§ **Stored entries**
---

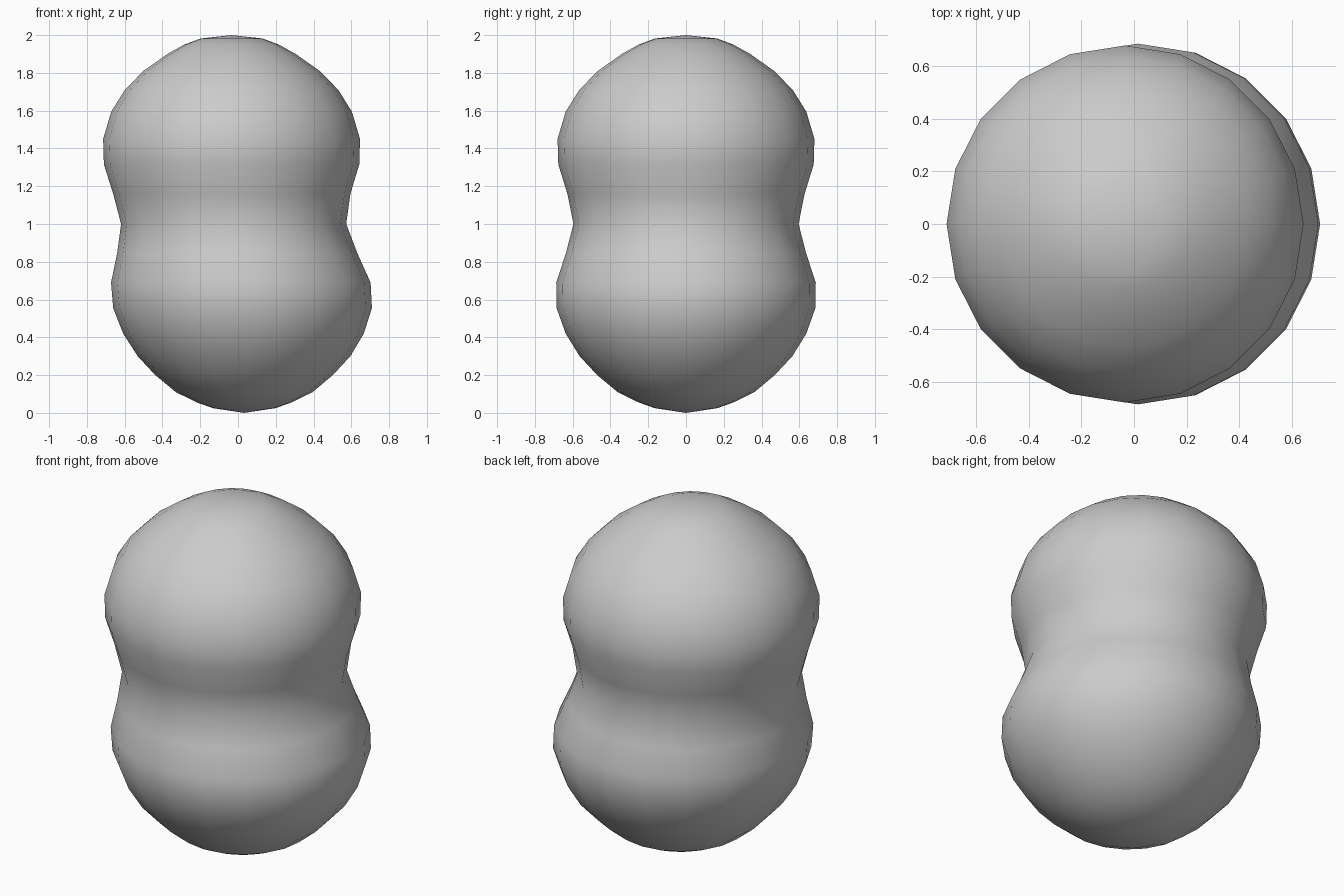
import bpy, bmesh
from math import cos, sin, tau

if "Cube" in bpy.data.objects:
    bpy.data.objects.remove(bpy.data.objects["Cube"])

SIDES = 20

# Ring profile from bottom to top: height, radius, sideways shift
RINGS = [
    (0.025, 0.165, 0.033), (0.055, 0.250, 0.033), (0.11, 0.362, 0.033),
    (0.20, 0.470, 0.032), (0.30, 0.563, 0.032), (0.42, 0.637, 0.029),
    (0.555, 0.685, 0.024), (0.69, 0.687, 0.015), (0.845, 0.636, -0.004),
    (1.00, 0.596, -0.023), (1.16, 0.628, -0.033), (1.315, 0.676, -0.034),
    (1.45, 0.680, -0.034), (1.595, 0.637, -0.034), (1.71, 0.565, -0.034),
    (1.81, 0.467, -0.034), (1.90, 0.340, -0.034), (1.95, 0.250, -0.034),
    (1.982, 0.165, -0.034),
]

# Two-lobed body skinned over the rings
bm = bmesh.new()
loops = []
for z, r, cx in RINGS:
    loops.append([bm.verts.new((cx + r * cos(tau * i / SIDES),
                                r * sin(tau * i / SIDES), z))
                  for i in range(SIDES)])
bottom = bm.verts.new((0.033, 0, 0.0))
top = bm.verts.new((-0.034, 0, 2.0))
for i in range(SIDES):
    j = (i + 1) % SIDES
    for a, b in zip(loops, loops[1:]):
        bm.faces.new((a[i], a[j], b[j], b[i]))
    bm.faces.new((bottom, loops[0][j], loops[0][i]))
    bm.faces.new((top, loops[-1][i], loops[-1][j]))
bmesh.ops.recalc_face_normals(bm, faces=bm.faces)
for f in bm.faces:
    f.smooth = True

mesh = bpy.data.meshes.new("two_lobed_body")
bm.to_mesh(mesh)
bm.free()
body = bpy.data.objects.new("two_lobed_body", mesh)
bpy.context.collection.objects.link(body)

---

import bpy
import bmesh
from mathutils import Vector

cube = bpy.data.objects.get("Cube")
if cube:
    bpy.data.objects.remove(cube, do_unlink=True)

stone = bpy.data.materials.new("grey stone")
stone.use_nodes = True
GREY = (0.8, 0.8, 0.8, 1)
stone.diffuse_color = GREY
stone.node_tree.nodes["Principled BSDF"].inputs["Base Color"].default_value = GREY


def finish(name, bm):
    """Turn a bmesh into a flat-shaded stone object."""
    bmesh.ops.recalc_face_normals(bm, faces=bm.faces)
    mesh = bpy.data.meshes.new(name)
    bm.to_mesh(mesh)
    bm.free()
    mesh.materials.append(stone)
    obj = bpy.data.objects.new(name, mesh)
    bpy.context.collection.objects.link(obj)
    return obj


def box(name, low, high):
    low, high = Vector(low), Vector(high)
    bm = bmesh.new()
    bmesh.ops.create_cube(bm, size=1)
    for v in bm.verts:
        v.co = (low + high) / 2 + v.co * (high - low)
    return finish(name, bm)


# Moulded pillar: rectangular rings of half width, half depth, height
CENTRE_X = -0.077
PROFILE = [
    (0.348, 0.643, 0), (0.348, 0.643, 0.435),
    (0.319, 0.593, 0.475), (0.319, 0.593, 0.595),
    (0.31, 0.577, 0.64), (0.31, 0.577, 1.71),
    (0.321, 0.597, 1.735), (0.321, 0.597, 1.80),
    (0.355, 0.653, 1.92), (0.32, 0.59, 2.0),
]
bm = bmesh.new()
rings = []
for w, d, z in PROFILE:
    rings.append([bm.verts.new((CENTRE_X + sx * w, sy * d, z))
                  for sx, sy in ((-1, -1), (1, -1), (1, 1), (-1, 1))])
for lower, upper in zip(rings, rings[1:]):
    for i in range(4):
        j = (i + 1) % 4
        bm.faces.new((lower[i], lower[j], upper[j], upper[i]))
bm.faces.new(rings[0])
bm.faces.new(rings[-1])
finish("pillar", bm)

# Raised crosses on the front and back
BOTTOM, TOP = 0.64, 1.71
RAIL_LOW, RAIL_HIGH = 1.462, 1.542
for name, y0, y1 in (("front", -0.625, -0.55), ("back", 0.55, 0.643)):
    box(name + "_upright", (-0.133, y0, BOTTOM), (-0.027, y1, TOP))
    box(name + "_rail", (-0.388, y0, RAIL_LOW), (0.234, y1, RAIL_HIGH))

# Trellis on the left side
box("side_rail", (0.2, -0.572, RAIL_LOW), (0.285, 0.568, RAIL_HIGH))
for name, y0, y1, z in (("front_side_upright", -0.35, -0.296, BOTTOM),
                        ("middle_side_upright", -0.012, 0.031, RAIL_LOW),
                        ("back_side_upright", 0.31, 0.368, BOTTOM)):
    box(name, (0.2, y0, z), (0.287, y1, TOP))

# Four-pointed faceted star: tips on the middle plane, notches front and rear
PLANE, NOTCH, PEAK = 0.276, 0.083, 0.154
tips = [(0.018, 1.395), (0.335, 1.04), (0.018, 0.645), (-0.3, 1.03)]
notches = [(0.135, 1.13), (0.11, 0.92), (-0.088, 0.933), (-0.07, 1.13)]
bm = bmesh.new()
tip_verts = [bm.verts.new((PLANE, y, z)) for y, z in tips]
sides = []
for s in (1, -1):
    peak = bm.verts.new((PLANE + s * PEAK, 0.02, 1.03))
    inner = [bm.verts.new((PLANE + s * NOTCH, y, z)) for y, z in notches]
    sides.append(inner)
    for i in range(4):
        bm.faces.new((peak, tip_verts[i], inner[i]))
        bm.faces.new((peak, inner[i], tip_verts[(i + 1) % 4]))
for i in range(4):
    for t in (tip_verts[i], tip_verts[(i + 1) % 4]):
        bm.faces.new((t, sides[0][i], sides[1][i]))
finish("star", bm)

---

§ **TO DO**
From the entries above, restate word for word the lines from the line containing "bm.faces.new((bottom, loops[0][j], loops[0][i]))" to the line containing "bpy.context.collection.objects.link(body)", both ends included, and nothing more.

§ **SOLUTION FOR THIS PROBLEM**
    bm.faces.new((bottom, loops[0][j], loops[0][i]))
    bm.faces.new((top, loops[-1][i], loops[-1][j]))
bmesh.ops.recalc_face_normals(bm, faces=bm.faces)
for f in bm.faces:
    f.smooth = True

mesh = bpy.data.meshes.new("two_lobed_body")
bm.to_mesh(mesh)
bm.free()
body = bpy.data.objects.new("two_lobed_body", mesh)
bpy.context.collection.objects.link(body)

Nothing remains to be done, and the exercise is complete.